NASA’s Mars Reconnaissance Orbiter has discovered the total amount of atmosphere on Mars changes dramatically as the tilt of the planet’s axis varies. This process can affect the stability of liquid water, if it exists on the Martian surface, and increase the frequency and severity of Martian dust storms.
Researchers using the orbiter’s ground-penetrating radar identified a large, buried deposit of frozen carbon dioxide, or dry ice, at the Red Planet’s south pole. The scientists suspect that much of this carbon dioxide enters the planet’s atmosphere and swells the atmosphere’s mass when Mars’ tilt increases. The findings are published in the journal Science.

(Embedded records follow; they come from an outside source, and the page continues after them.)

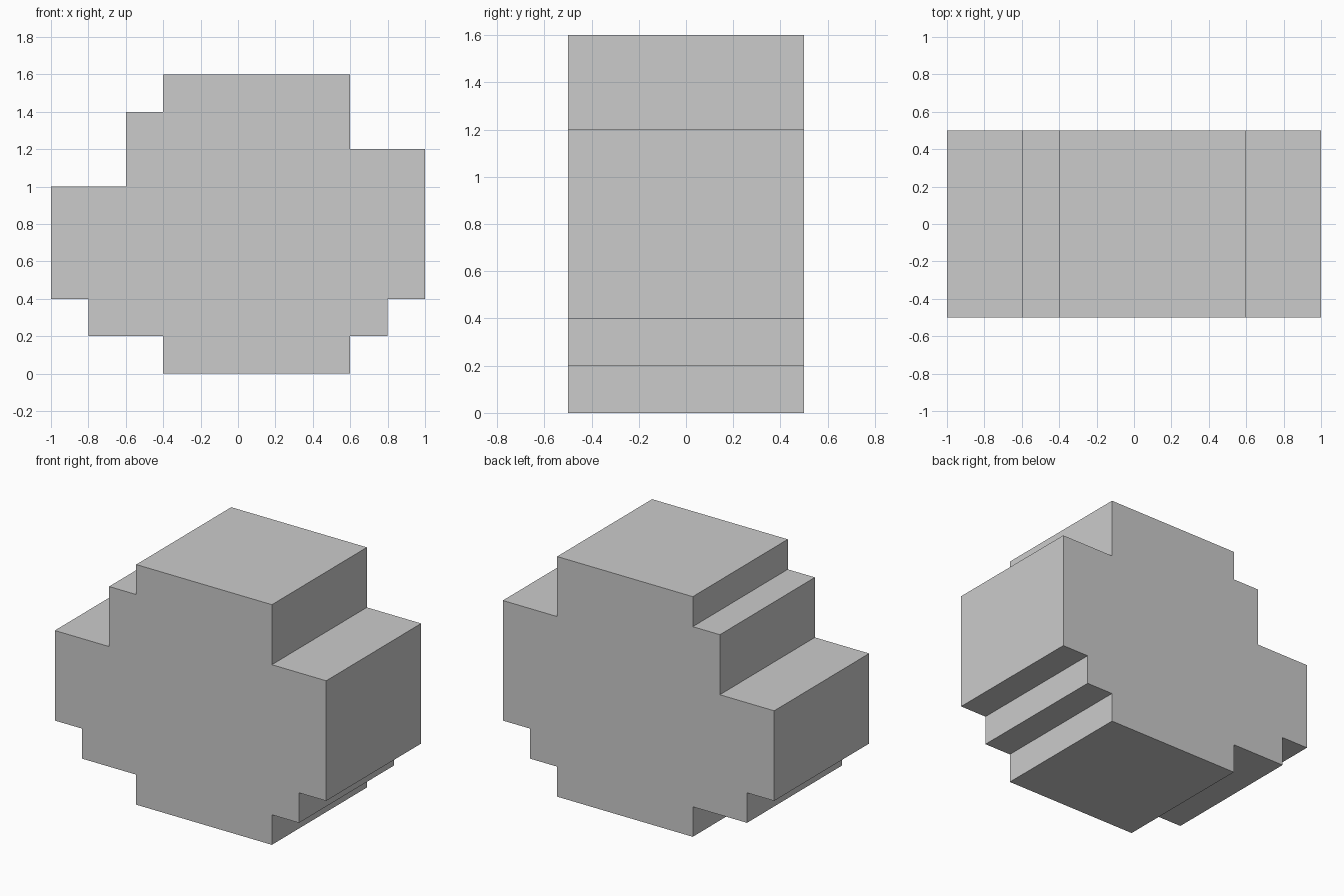
import bpy, bmesh

if "Cube" in bpy.data.objects:
    bpy.data.objects.remove(bpy.data.objects["Cube"])

# Stepped front outline (x, z), counter-clockwise from the bottom left
OUTLINE = [
    (-0.4, 0.0), (0.6, 0.0), (0.6, 0.2), (0.8, 0.2), (0.8, 0.4), (1.0, 0.4),
    (1.0, 1.2), (0.6, 1.2), (0.6, 1.6), (-0.4, 1.6), (-0.4, 1.4), (-0.6, 1.4),
    (-0.6, 1.0), (-1.0, 1.0), (-1.0, 0.4), (-0.8, 0.4), (-0.8, 0.2), (-0.4, 0.2),
]
DEPTH = 1.0


def extrude_outline(name, outline, depth):
    bm = bmesh.new()
    front = bm.faces.new([bm.verts.new((x, -depth / 2, z)) for x, z in outline])
    result = bmesh.ops.extrude_face_region(bm, geom=[front], use_keep_orig=True)
    back = [v for v in result["geom"] if isinstance(v, bmesh.types.BMVert)]
    bmesh.ops.translate(bm, verts=back, vec=(0, depth, 0))
    bmesh.ops.recalc_face_normals(bm, faces=bm.faces)
    mesh = bpy.data.meshes.new(name)
    bm.to_mesh(mesh)
    bm.free()
    obj = bpy.data.objects.new(name, mesh)
    bpy.context.collection.objects.link(obj)
    return obj


# Single solid block with stepped sides
extrude_outline("stepped_block", OUTLINE, DEPTH)
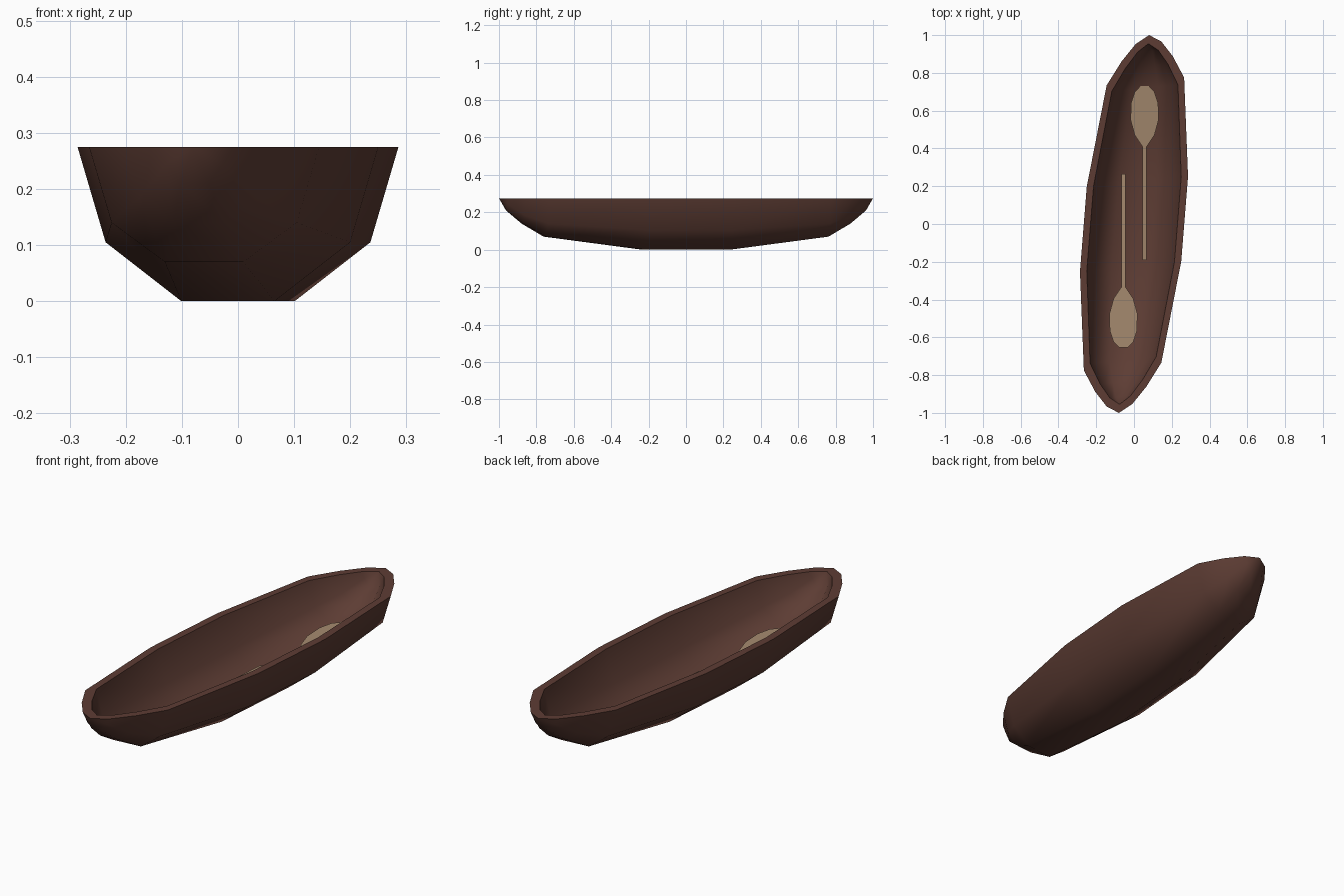
import bpy, bmesh, math
from mathutils import Vector, Matrix

if "Cube" in bpy.data.objects:
    bpy.data.objects.remove(bpy.data.objects["Cube"])


def material(name, rgb):
    m = bpy.data.materials.new(name)
    m.diffuse_color = (*rgb, 1)
    m.use_nodes = True
    m.node_tree.nodes["Principled BSDF"].inputs["Base Color"].default_value = m.diffuse_color
    return m


WOOD = material("dark_red_wood", (0.11, 0.046, 0.034))
PALE = material("pale_wood", (0.36, 0.24, 0.15))
RIM_Z = 0.275

# half-hull stations: y, rim half width, chine half width, chine z, floor half width, floor z
OUTER = [(.225, .268, .218, .105, .083, 0), (.755, .205, .165, .14, .07, .07),
         (.875, .135, .105, .185, .045, .14), (.96, .0675, .05, .245, .025, .21),
         (1.0, 0, 0, RIM_Z, 0, RIM_Z)]
INNER = [(.225, .232, .19, .12, .1, .03), (.72, .175, .145, .155, .07, .095),
         (.835, .113, .09, .195, .045, .155), (.915, .055, .043, .245, .025, .215),
         (.955, 0, 0, RIM_Z, 0, RIM_Z)]


def place(x, y, z):
    # slight skew of the whole boat in plan
    return Vector((x + .08 * y, y + .1 * x, z))


def loft(bm, half):
    # mirrored stations skinned from end to end
    stations = [(-s[0], *s[1:]) for s in reversed(half)] + half
    rows = []
    for y, r, c, cz, b, bz in stations:
        section = [(-r, RIM_Z), (-c, cz), (-b, bz), (b, bz), (c, cz), (r, RIM_Z)]
        rows.append([bm.verts.new(place(x, y, z)) for x, z in section])
    for a, b in zip(rows, rows[1:]):
        for i in range(5):
            bm.faces.new((a[i], b[i], b[i + 1], a[i + 1]))
    return rows


def finish(bm, name, mat, angle):
    bmesh.ops.remove_doubles(bm, verts=bm.verts, dist=0.0005)
    me = bpy.data.meshes.new(name)
    bm.to_mesh(me)
    bm.free()
    me.materials.append(mat)
    ob = bpy.data.objects.new(name, me)
    bpy.context.collection.objects.link(ob)
    bpy.ops.object.select_all(action='DESELECT')
    ob.select_set(True)
    bpy.context.view_layer.objects.active = ob
    bpy.ops.object.shade_smooth_by_angle(angle=math.radians(angle))
    return ob


# hull: outer skin, inner skin and flat rim between them
bm = bmesh.new()
out, inn = loft(bm, OUTER), loft(bm, INNER)
for s in range(len(out) - 1):
    bm.faces.new((out[s][0], out[s + 1][0], inn[s + 1][0], inn[s][0]))
    bm.faces.new((inn[s][5], inn[s + 1][5], out[s + 1][5], out[s][5]))
finish(bm, "boat_hull", WOOD, 60)


# paddles: flat shaft and blade lying on the floor, tilted with its rise
def plate(bm, half_outline, thick=0.006):
    pts = [(w, y) for y, w in half_outline] + [(-w, y) for y, w in reversed(half_outline)]
    vs = [bm.verts.new((.056 + x, y, .045 + .06 * (y + .19))) for x, y in pts]
    f = bm.faces.new(vs)
    ext = bmesh.ops.extrude_face_region(bm, geom=[f])
    up = [v for v in ext["geom"] if isinstance(v, bmesh.types.BMVert)]
    bmesh.ops.translate(bm, verts=up, vec=(0, 0, thick))


BLADE = [(.41, .012), (.47, .052), (.55, .074), (.64, .072), (.7, .052), (.73, .022)]
for name, turn in (("paddle_back", 0), ("paddle_front", math.pi)):
    bm = bmesh.new()
    plate(bm, [(-.19, .01), (.415, .01)])
    plate(bm, BLADE)
    bmesh.ops.transform(bm, matrix=Matrix.Rotation(turn, 4, 'Z')
                        @ Matrix.Translation((0, -.0 if turn == 0 else -.075, 0)), verts=bm.verts)
    bmesh.ops.recalc_face_normals(bm, faces=bm.faces)
    finish(bm, name, PALE, 30)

The newly found deposit has a volume similar to Lake Superior’s nearly 3,000 cubic miles (about 12,000 cubic kilometers). The deposit holds up to 80 percent as much carbon dioxide as today’s Martian atmosphere. Collapse pits caused by dry ice sublimation and other clues suggest the deposit is in a dissipating phase, adding gas to the atmosphere each year. Mars’ atmosphere is about 95 percent carbon dioxide, in contrast to Earth’s much thicker atmosphere, which is less than .04 percent carbon dioxide.